Go through the data and copy each line where the word "name" shows up.
↓↓↓
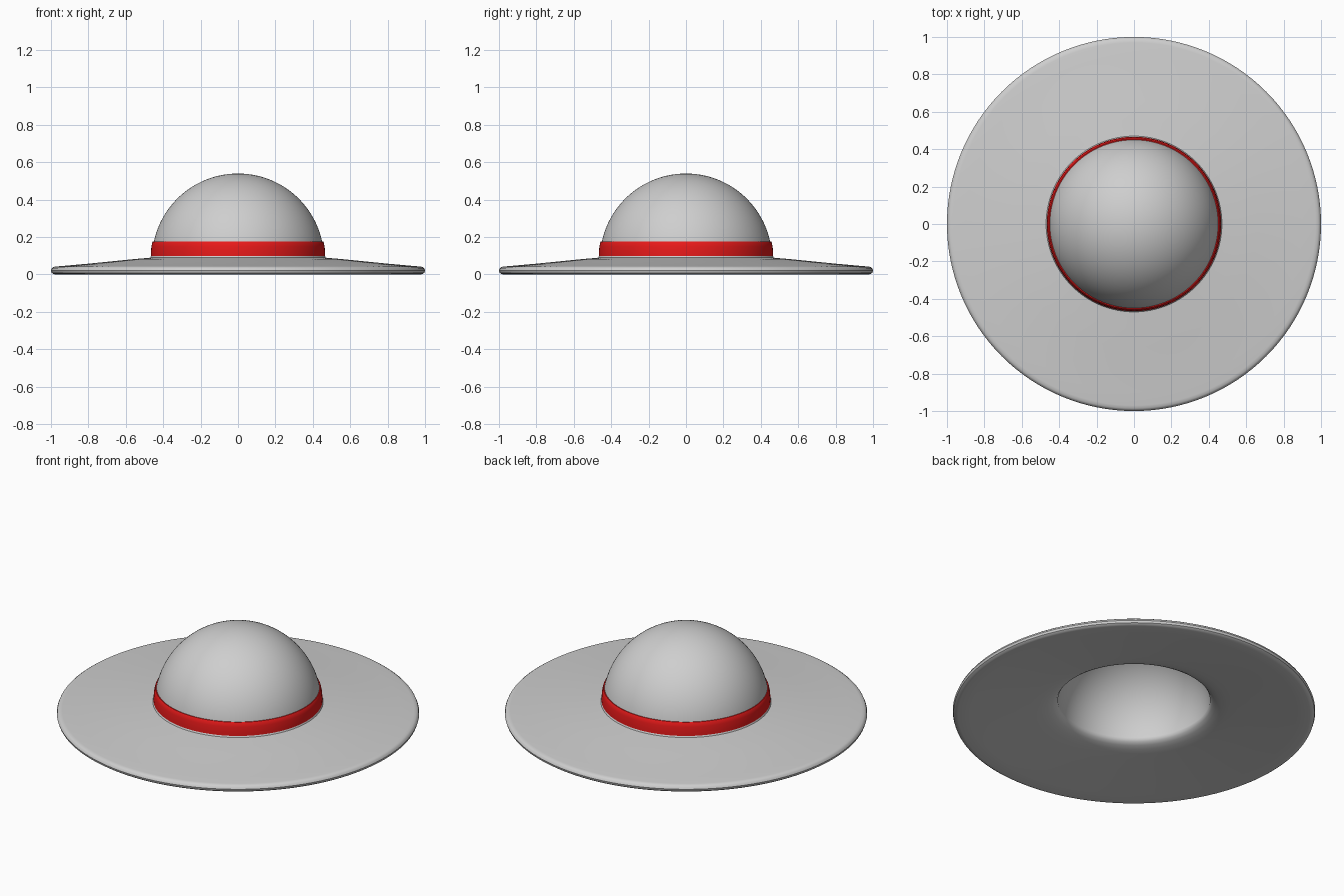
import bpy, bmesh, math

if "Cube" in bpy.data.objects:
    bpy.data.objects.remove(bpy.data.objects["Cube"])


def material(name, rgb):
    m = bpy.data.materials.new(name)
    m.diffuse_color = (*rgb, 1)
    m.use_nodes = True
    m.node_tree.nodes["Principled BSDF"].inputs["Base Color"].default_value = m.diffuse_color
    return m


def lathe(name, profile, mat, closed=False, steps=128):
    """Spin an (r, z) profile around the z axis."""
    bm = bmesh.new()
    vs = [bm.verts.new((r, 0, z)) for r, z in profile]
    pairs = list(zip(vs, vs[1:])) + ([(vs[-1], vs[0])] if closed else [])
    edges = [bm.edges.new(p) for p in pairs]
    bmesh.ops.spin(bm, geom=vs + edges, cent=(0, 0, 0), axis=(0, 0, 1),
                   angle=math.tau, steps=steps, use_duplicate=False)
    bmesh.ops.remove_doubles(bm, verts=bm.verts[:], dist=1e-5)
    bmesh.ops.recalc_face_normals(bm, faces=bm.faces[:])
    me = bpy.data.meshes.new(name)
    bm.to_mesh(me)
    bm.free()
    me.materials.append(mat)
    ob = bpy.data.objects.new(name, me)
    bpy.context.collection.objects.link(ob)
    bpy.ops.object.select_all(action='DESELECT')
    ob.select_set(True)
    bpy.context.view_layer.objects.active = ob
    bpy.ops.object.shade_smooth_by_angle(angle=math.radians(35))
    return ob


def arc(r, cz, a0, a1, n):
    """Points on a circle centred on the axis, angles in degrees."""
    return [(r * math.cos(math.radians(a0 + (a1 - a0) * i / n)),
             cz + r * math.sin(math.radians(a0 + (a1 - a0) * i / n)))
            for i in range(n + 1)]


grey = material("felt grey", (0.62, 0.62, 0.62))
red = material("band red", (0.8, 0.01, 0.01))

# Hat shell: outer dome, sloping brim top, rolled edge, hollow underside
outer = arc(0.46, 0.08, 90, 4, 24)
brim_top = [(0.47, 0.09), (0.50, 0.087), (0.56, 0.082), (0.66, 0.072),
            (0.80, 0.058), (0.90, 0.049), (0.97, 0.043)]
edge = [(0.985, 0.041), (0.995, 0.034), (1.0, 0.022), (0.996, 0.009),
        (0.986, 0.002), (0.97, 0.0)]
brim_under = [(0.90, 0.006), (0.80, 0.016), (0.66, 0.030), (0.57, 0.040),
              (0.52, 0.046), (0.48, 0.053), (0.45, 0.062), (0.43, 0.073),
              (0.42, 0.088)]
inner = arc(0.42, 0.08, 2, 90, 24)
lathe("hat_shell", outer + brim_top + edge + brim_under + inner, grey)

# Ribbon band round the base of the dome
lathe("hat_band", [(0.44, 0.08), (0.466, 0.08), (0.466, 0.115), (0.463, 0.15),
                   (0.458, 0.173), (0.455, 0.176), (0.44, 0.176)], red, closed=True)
↑↑↑
↓↓↓
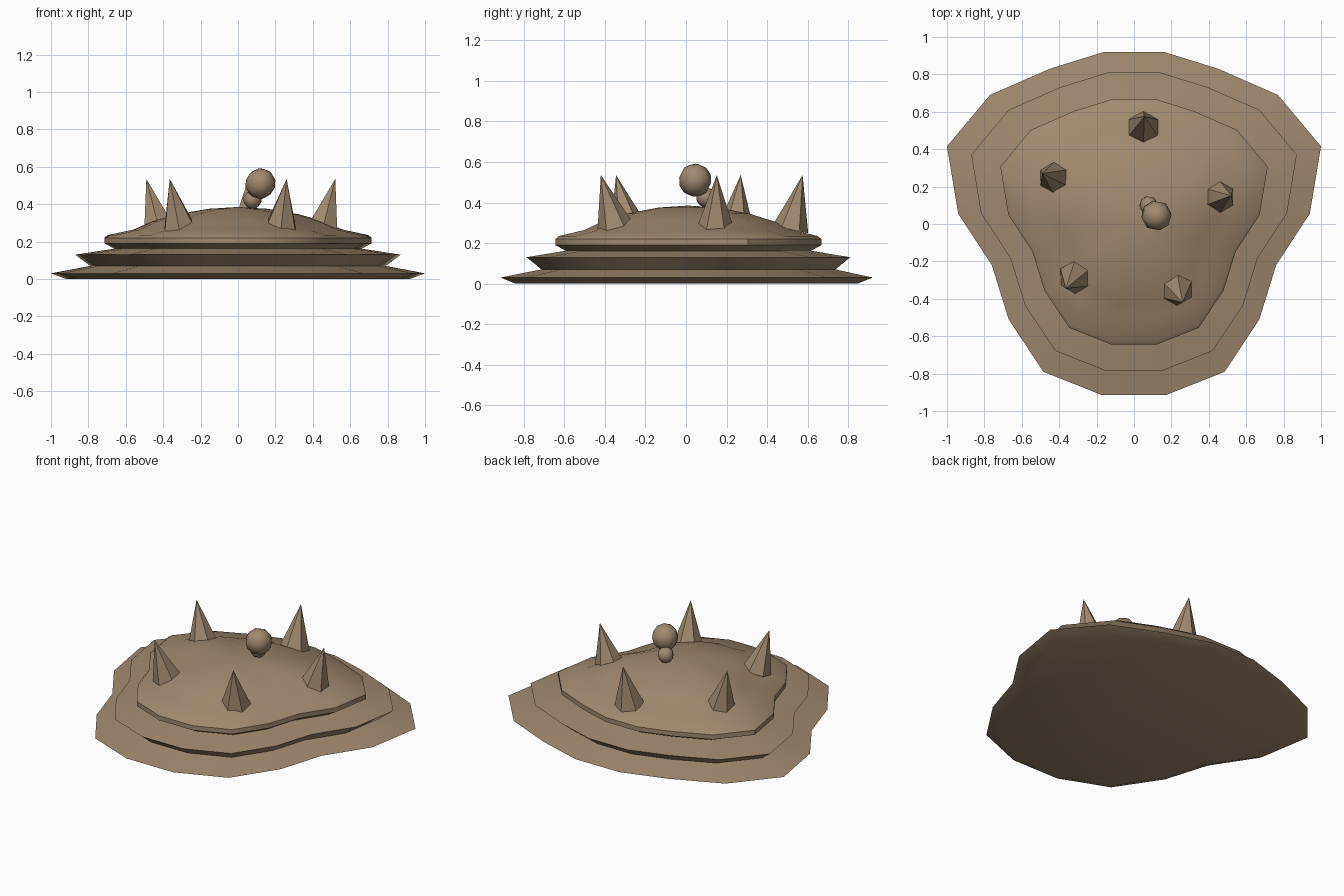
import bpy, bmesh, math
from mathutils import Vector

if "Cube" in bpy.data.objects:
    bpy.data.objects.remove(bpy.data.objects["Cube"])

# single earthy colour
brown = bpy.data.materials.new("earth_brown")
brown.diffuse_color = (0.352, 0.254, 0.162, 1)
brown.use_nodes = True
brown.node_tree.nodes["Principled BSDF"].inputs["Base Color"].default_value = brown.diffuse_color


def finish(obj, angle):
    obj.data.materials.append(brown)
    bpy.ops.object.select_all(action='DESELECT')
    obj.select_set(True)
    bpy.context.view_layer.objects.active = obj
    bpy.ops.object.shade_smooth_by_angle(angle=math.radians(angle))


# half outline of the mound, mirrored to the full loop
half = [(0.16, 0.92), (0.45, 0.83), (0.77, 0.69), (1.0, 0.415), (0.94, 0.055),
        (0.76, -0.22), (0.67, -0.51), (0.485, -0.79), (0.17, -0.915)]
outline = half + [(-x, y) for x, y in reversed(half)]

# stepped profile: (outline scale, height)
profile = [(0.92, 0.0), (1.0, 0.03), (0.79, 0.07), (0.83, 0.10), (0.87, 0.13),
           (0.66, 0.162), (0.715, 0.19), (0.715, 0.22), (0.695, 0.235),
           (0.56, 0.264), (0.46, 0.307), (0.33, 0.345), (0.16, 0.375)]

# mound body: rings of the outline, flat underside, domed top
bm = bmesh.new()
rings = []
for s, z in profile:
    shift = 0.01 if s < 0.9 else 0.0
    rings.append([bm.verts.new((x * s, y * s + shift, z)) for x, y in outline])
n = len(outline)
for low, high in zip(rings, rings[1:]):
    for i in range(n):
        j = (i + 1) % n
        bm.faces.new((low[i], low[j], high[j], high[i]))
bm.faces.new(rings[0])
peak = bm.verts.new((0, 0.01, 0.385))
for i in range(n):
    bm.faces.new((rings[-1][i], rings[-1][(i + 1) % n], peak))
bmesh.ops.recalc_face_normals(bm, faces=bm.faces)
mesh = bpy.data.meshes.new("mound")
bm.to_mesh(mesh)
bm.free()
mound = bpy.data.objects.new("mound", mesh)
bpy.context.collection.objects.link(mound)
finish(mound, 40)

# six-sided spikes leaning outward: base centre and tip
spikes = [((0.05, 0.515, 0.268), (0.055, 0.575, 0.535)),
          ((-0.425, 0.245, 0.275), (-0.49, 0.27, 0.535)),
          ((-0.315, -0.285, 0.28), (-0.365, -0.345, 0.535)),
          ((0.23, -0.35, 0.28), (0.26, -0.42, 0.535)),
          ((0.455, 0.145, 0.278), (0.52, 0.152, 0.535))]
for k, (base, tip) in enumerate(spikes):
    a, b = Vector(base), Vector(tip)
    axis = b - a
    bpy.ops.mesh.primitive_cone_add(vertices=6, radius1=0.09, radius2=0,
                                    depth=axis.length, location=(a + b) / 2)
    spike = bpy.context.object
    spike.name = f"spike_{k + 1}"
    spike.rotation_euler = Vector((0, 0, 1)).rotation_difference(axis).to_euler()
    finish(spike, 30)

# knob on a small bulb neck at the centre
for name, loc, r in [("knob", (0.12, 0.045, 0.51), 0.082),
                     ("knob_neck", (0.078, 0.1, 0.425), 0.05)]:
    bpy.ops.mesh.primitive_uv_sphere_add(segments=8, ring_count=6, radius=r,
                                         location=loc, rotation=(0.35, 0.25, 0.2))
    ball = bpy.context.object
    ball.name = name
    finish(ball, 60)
↑↑↑
RESULT OF THE TASK>
def material(name, rgb):
    m = bpy.data.materials.new(name)
def lathe(name, profile, mat, closed=False, steps=128):
    me = bpy.data.meshes.new(name)
    ob = bpy.data.objects.new(name, me)
    spike.name = f"spike_{k + 1}"
for name, loc, r in [("knob", (0.12, 0.045, 0.51), 0.082),
    ball.name = name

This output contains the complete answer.